I wrote this post in 2014 about the same topic predicting Teavana would close in 1 year, it took 4.
What’s In a Store
I was curious the cost of space in a mall and it’s $18-30 per square foot. Our business is looking for space and it’s closer to $10-15, so mall space is a premium because of the retail nature. Simply, you are paying more to be there, so you better be selling. How can a physical location sell more than an e-commerce store set up to sell nationally? Cleary it can’t.
The Selfie Museum
Beautiful display. Clean. Thoughtful. How could this possibly not make money? Business model is artificially creating a space and charging to take a selfie? If rent is $5,000 a month, we need to sell 100 selfies a month at $50 per pop to break even. That sounds expensive. A selfie may cost $20, so I need to sell 250 selfies a month. That’s 8 a day, or 1 an hour, for 30 days. This doesn’t even count paying employees so we need double that to make a living wage.

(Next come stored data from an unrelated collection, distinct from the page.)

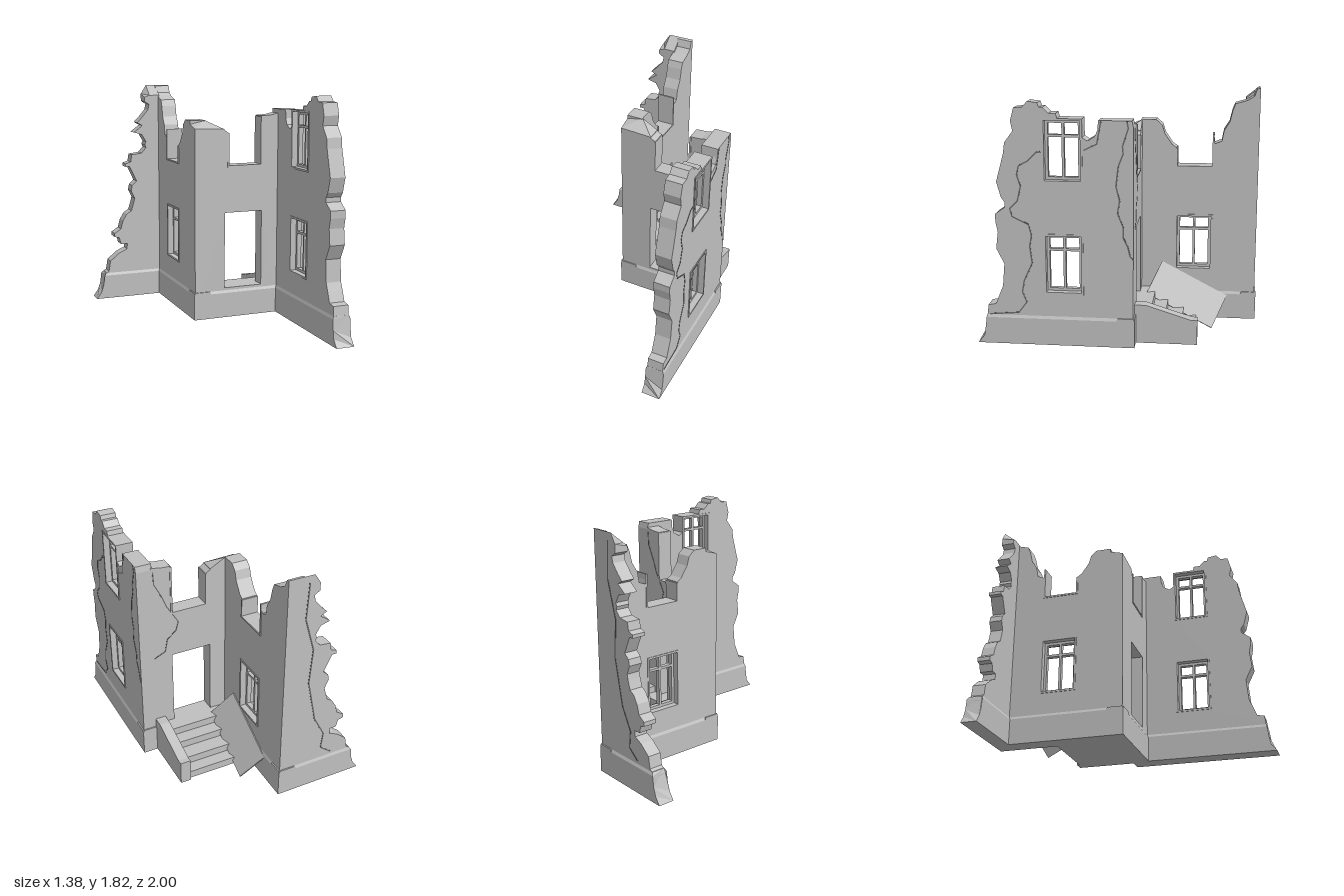
import * as THREE from 'three';
import { ConvexGeometry } from 'three/addons/geometries/ConvexGeometry.js';

const stone = new THREE.MeshStandardMaterial({ color: 0xc0c0c0, flatShading: true });
stone.name = 'pale stone';
const crackGrey = new THREE.MeshStandardMaterial({ color: 0x6c6c6c, flatShading: true });
crackGrey.name = 'crack grey';

const V = (x, y, z) => new THREE.Vector3(x, y, z);
const toShape = pts => new THREE.Shape(pts.map(p => new THREE.Vector2(p[0], p[1])));
const rect = (a0, a1, y0, y1) => [[a0, y0], [a1, y0], [a1, y1], [a0, y1]];

export function createModel() {
  const group = new THREE.Group();

  const add = (name, geometry, material = stone) => {
    const mesh = new THREE.Mesh(geometry, material);
    mesh.name = name;
    group.add(mesh);
    return mesh;
  };

  // Extrudes an upright outline; axis is the direction the wall runs in,
  // from and to are its limits across the thickness.
  const upright = (name, axis, outline, holes, from, to, material) => {
    const shape = toShape(outline);
    holes.forEach(h => shape.holes.push(toShape(h)));
    const geo = new THREE.ExtrudeGeometry(shape, { depth: to - from, bevelEnabled: false });
    if (axis === 'x') geo.translate(0, 0, from);
    else geo.rotateY(-Math.PI / 2).translate(to, 0, 0);
    return add(name, geo, material);
  };

  // Plinth with chamfered top; ends are lengths at each height, so they can be broken
  const heights = [0.045, 0.1, 0.16, 0.24, 0.26];
  const plinth = (name, axis, start, ends, centre, half) => {
    const side = heights.map((y, i) => [i === 4 ? half - 0.01 : half, y]);
    const section = [...side, ...side.map(([w, y]) => [-w, y]).reverse()];
    const geo = new THREE.ExtrudeGeometry(toShape(section), { depth: 1, bevelEnabled: false });
    const mirrored = (axis === 'x') !== (ends[0] < start);
    const p = geo.attributes.position;
    for (let i = 0; i < p.count; i++) {
      const y = p.getY(i), w = p.getX(i);
      const level = heights.findIndex(h => Math.abs(h - y) < 0.001);
      const along = p.getZ(i) > 0.5 ? ends[level] : start;
      if (axis === 'x') p.setXYZ(i, along, y, centre + w);
      else p.setXYZ(i, centre + w, y, along);
    }
    // swapping axes or running backwards turns faces inside out
    if (mirrored) {
      for (let i = 0; i < p.count; i += 3) {
        const a = V().fromBufferAttribute(p, i), b = V().fromBufferAttribute(p, i + 1);
        p.setXYZ(i, b.x, b.y, b.z);
        p.setXYZ(i + 1, a.x, a.y, a.z);
      }
    }
    geo.computeVertexNormals();
    return add(name, geo);
  };
  const whole = end => heights.map(() => end);

  // Casing, sash, mullion and transom
  const windowUnit = (name, a0, a1, y0, y1, from, to) => {
    const c = 0.015, s = 0.035, m = (a0 + a1) / 2, t = y0 + (y1 - y0) * 0.72, b = 0.009;
    upright(name + 'Casing', 'z', rect(a0, a1, y0, y1),
      [rect(a0 + c, a1 - c, y0 + c, y1 - c)], from - 0.005, to + 0.005);
    const panes = [];
    for (const [l, r] of [[a0 + s, m - b], [m + b, a1 - s]])
      for (const [d, u] of [[y0 + s, t - b], [t + b, y1 - s]]) panes.push(rect(l, r, d, u));
    const mid = (from + to) / 2;
    upright(name + 'Sash', 'z', rect(a0 + c, a1 - c, y0 + c, y1 - c), panes, mid - 0.018, mid + 0.018);
  };

  // Sill and broken jambs left from a window
  const brokenCasing = (name, axis, a0, a1, y, top0, top1, from, to) => {
    const c = 0.013;
    upright(name, axis, [[a0, y], [a1, y], [a1, top1], [a1 - c, top1], [a1 - c, y + c],
      [a0 + c, y + c], [a0 + c, top0], [a0, top0]], [], from - 0.005, to + 0.005);
  };

  // Thin ribbon following a crack line
  const crack = (name, axis, pts, from, to, width = 0.01) => {
    const left = [], right = [];
    pts.forEach((p, i) => {
      const a = pts[Math.max(i - 1, 0)], b = pts[Math.min(i + 1, pts.length - 1)];
      const dx = b[0] - a[0], dy = b[1] - a[1], k = width / 2 / Math.hypot(dx, dy);
      left.push([p[0] - dy * k, p[1] + dx * k]);
      right.unshift([p[0] + dy * k, p[1] - dx * k]);
    });
    upright(name, axis, [...left, ...right], [], from, to, crackGrey);
  };

  // Rear wall with a ragged free edge
  const rear = upright('rearWall', 'x', [[-0.12, 0.05], [-0.62, 0.05], [-0.615, 0.23], [-0.605, 0.255],
    [-0.58, 0.275], [-0.565, 0.36], [-0.485, 0.425], [-0.42, 0.455], [-0.415, 0.5], [-0.47, 0.5],
    [-0.485, 0.555], [-0.525, 0.565], [-0.525, 0.595], [-0.47, 0.63], [-0.45, 0.7], [-0.415, 0.755],
    [-0.375, 0.78], [-0.355, 0.845], [-0.345, 0.885], [-0.375, 0.95], [-0.365, 0.995], [-0.325, 1.03],
    [-0.385, 1.155], [-0.42, 1.155], [-0.42, 1.18], [-0.375, 1.195], [-0.365, 1.255], [-0.28, 1.265],
    [-0.24, 1.31], [-0.25, 1.335], [-0.24, 1.36], [-0.275, 1.42], [-0.345, 1.44], [-0.27, 1.495],
    [-0.315, 1.52], [-0.275, 1.56], [-0.22, 1.625], [-0.21, 1.67], [-0.25, 1.695], [-0.25, 1.755],
    [-0.205, 1.825], [-0.12, 1.825]], [], -0.99, -0.89);
  // top slopes down towards the inside
  const rp = rear.geometry.attributes.position;
  for (let i = 0; i < rp.count; i++)
    if (rp.getZ(i) > -0.9 && rp.getY(i) > 1.75) rp.setY(i, rp.getY(i) > 1.8 ? 1.745 : 1.73);
  rear.geometry.computeVertexNormals();
  plinth('rearPlinth', 'x', 0, [-0.69, -0.65, -0.63, -0.62, -0.605], -0.94, 0.06);

  // Middle wall with one whole window and one broken opening
  upright('middleWall', 'z', [[-0.99, 0.05], [-0.11, 0.05], [-0.11, 1.585], [-0.225, 1.585],
    [-0.27, 1.545], [-0.29, 1.48], [-0.345, 1.4], [-0.38, 1.375], [-0.38, 1.23], [-0.655, 1.23],
    [-0.655, 1.47], [-0.665, 1.41], [-0.715, 1.43], [-0.73, 1.51], [-0.77, 1.575], [-0.79, 1.66],
    [-0.81, 1.71], [-0.895, 1.735], [-0.945, 1.765], [-0.965, 1.82], [-0.99, 1.825]],
  [rect(-0.655, -0.38, 0.43, 0.86)], -0.13, -0.01);
  windowUnit('middleWindow', -0.66, -0.375, 0.425, 0.865, -0.13, -0.01);
  brokenCasing('middleBrokenCasing', 'z', -0.66, -0.375, 1.225, 1.48, 1.37, -0.13, -0.01);
  plinth('middlePlinth', 'z', -1, whole(0), -0.07, 0.07);

  // Door wall
  upright('doorWall', 'x', [[-0.13, 0.05], [0.57, 0.05], [0.57, 1.635], [0.5, 1.62], [0.42, 1.615],
    [0.42, 1.235], [0.145, 1.235], [0.145, 1.49], [0.11, 1.515], [0.015, 1.5], [-0.13, 1.525]],
  [rect(0.115, 0.425, 0.28, 0.875)], -0.12, -0.01);
  brokenCasing('doorWallBrokenCasing', 'x', 0.138, 0.427, 1.228, 1.49, 1.61, -0.12, -0.01);
  plinth('doorWallPlinth', 'x', -0.14, whole(0.69), -0.065, 0.065);
  add('brokenCornerCap', new ConvexGeometry([V(-0.13, 1.53, -0.01), V(0.015, 1.505, -0.01),
    V(0.11, 1.52, -0.01), V(0.11, 1.52, -0.12), V(-0.01, 1.585, -0.12), V(-0.13, 1.56, -0.12),
    V(-0.13, 1.48, -0.01), V(0.11, 1.48, -0.01), V(0.11, 1.48, -0.12), V(-0.13, 1.48, -0.12)]));

  // Front wing with two windows and a ragged free edge
  upright('wingWall', 'z', [[-0.12, 0.05], [0.93, 0.05], [0.93, 0.255], [0.92, 0.33], [0.865, 0.34],
    [0.835, 0.415], [0.81, 0.475], [0.795, 0.64], [0.85, 0.75], [0.835, 0.87], [0.85, 0.945],
    [0.85, 1.0], [0.78, 1.05], [0.78, 1.085], [0.805, 1.12], [0.835, 1.23], [0.78, 1.43],
    [0.77, 1.505], [0.71, 1.585], [0.725, 1.655], [0.7, 1.745], [0.64, 1.75], [0.605, 1.79],
    [0.535, 1.78], [0.525, 1.75], [0.5, 1.75], [0.46, 1.71], [0.41, 1.71], [0.4, 1.67],
    [0.505, 1.67], [0.505, 1.235], [0.235, 1.235], [0.235, 1.55], [0.195, 1.525], [0.145, 1.555],
    [0.125, 1.6], [0.12, 1.665], [-0.11, 1.665], [-0.12, 1.62]],
  [rect(0.235, 0.505, 0.43, 0.86)], 0.56, 0.68);
  windowUnit('wingLowerWindow', 0.23, 0.51, 0.425, 0.865, 0.56, 0.68);
  windowUnit('wingUpperWindow', 0.23, 0.51, 1.23, 1.675, 0.56, 0.68);
  plinth('wingPlinth', 'z', -0.13, [1, 0.955, 0.945, 0.935, 0.93], 0.62, 0.07);

  // Steps behind the door, with a side parapet
  const stepEdges = [-0.55, -0.455, -0.335, -0.235];
  stepEdges.forEach((z, i) => {
    const top = 0.045 + 0.235 * (i + 1) / 4;
    const geo = new THREE.BoxGeometry(0.52, top - 0.045, -0.12 - z);
    add('step', geo).position.set(0.25, (top + 0.045) / 2, (z - 0.12) / 2);
  });
  upright('stairParapet', 'z', [[-0.12, 0.045], [-0.57, 0.045], [-0.57, 0.228], [-0.53, 0.228],
    [-0.2, 0.33], [-0.12, 0.33]], [], 0.5, 0.58);

  // Fallen slab leaning on the middle wall
  const slab = [V(0, 0.49, -0.28), V(0, 0.228, -0.78), V(0.14, 0.01, -0.67), V(0.14, 0.272, -0.17)];
  const back = V(-0.013, -0.0065, 0.003);
  add('fallenSlab', new ConvexGeometry([...slab, ...slab.map(p => p.clone().add(back))]));

  // Cracks
  crack('wingLongCrack', 'z', [[0.52, 1.445], [0.55, 1.44], [0.61, 1.38], [0.675, 1.345], [0.69, 1.285],
    [0.665, 1.2], [0.69, 1.095], [0.745, 1.04], [0.73, 0.985], [0.615, 0.93], [0.595, 0.85],
    [0.61, 0.775], [0.595, 0.65], [0.655, 0.52], [0.67, 0.435], [0.64, 0.36], [0.7, 0.28],
    [0.91, 0.262]], 0.679, 0.682);
  crack('wingCornerCrack', 'z', [[-0.075, 1.665], [-0.085, 1.615], [-0.045, 1.49], [-0.05, 1.44],
    [-0.015, 1.35], [0, 1.215], [-0.025, 1.11], [-0.01, 1.025], [-0.05, 0.925], [-0.05, 0.85],
    [-0.08, 0.79], [-0.097, 0.72], [-0.118, 0.695]], 0.679, 0.682);
  crack('wingShortCrack', 'z', [[0.22, 1.46], [0.13, 1.505], [0.102, 1.66]], 0.679, 0.682);
  crack('doorWallCrack', 'x', [[0.555, 1.6], [0.55, 1.5], [0.49, 1.38], [0.46, 1.3], [0.37, 1.15],
    [0.39, 1.08], [0.46, 1.02], [0.48, 0.92], [0.57, 0.88]], -0.122, -0.119, 0.008);
  crack('rearWallCrack', 'x', [[-0.17, 1.77], [-0.155, 1.5], [-0.23, 1.24], [-0.21, 0.97],
    [-0.28, 0.635], [-0.365, 0.475], [-0.35, 0.35], [-0.44, 0.28]], -0.992, -0.989);

  return group;
}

If you made it my life mission to sell 2 selfies an hour for $20 each, I think I could do it, but I would be in desperation sell mode coming up with ideas like taking a staged picture with a hot blond to send to a jealous ex.

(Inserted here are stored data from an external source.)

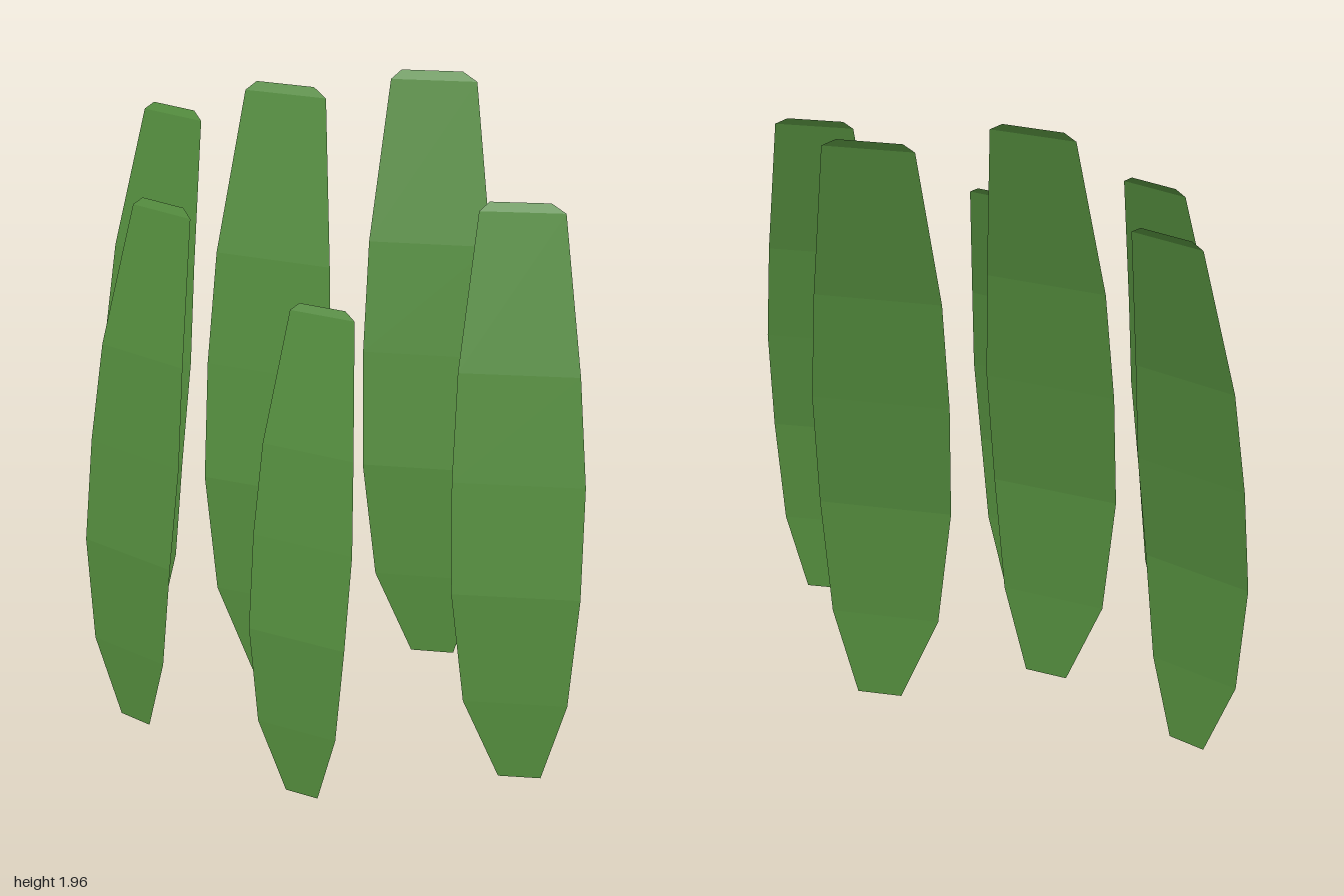
import * as THREE from 'three';

// Cross-sections of one blade: [height fraction, half width, backward bend, sideways drift]
const ROWS = [
  [0, 0.066, 0, 0],
  [0.145, 0.16, 0, -0.021],
  [0.345, 0.195, 0.018, -0.031],
  [0.54, 0.2, 0.073, -0.037],
  [0.725, 0.182, 0.135, -0.05],
  [0.986, 0.128, 0.26, -0.064],
  [1, 0.091, 0.276, -0.072],
];

// Base x, base y, base z, tip height, turn about y
const BLADES = [
  [-0.775, 0.013, -0.077, 1.763, 0.11],
  [-0.157, 0.015, 0.07, 1.957, -0.15],
  [0.217, 0.015, -0.348, 1.957, -0.38],
  [-0.365, 0.01, 0.553, 1.686, 0.13],
  [0.853, 0.013, 0.2, 1.795, -0.42],
  [0.33, 0.003, 0.635, 1.518, -0.05],
];

// Flat strip built from left and right edge points of every row
function bladeGeometry(height) {
  const scale = height / 1.78;
  const positions = [];
  const indices = [];
  ROWS.forEach(([t, half, bend, drift], i) => {
    for (const side of [-1, 1]) {
      const u = side * half;
      positions.push((drift + u) * scale, t * height + 0.02 * u, -bend * scale);
    }
    if (i > 0) {
      const a = (i - 1) * 2;
      indices.push(a, a + 1, a + 3, a, a + 3, a + 2);
    }
  });
  const geometry = new THREE.BufferGeometry();
  geometry.setAttribute('position', new THREE.Float32BufferAttribute(positions, 3));
  geometry.setIndex(indices);
  const flat = geometry.toNonIndexed();
  flat.computeVertexNormals();
  return flat;
}

export function createModel() {
  const group = new THREE.Group();
  group.name = 'grassTuft';
  const green = new THREE.MeshStandardMaterial({ color: 0x528a3c, side: THREE.DoubleSide, flatShading: true });
  green.name = 'leaf green';

  // Six separate curved blades
  BLADES.forEach(([x, y, z, top, turn], i) => {
    const blade = new THREE.Mesh(bladeGeometry(top - y), green);
    blade.name = `blade${i + 1}`;
    blade.position.set(x, y, z);
    blade.rotation.y = -turn;
    group.add(blade);
  });
  return group;
}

Against All Odds
I like the storefront and layout. I sort of like the name (if it’s a play on whether they will survive or not). They sell (hard to find?) hats and clothing. Problem targeted, average sale is too low to keep up with rent. These goods aren’t unique enough to charge $100 for a Phillies hat. I can’t pay rent on $19 tee-shirts. Failure incoming from the physical side unless there is an e-commerce portion of the business. I reviewed their website and it’s down. Short it.
I’m a sucker for sports memorabilia even though I own zero. This is at least a business that can work on the physical side, while also being able to generate revenue through the web (see the front sign). I personally don’t get the autographing world, but I can see margins in it if you procure desirable items at one price and can set any price that someone is willing to pay. That’s nice about this model. I’d be drawing people to the higher priced items in the storefront with the most unique items.
People want experience. I went inside this monstrosity and they had a bowling alley, mini golf, shitty arcade games, and some dining area. Plus it was two floors. If I was a kid, maybe I’d think this is bad ass. As an adult, this would be a place if I wanted to have one last drink before killing myself because I’ve sunk so low.
What Kind of Signs are These?
If I saw that sign on the left, I’d run as far away from that store as possible. No store owner should ever let that be displayed. That’s the epitome of an unprofessional approach to business and I’d never buy a single item from that store.
The sign on the right saying to buy black is ostracizing customers. The person creating the sign, I’d imagine a black business owner, thinks that this sign will drum up business. Perhaps, but most people buy goods because they want the goods, they don’t care who sells it to them. This strategy is adding an element that is asking too much of an average mall shopper. I’d sell more on the merit of the product.
So what did I think after my visit? I had a scenario in Bloomingdales where I was walking around and there were 20 employees and 1 shopper, me. It was really, really, uncomfortable for me as all I wanted to do was look at some clothes without feeling like a had 40 eyeballs on me. I left without purchasing. Perhaps my weekday visit was uncommon of mall traffic but it was dead as a doornail smalls. The days of shopping at a physical location are coming to a close. I’d be demoing these old malls and hoping places like KoP will survive. Concluding my stay, I had a beer at the Yard House and watched golf so I was still happy.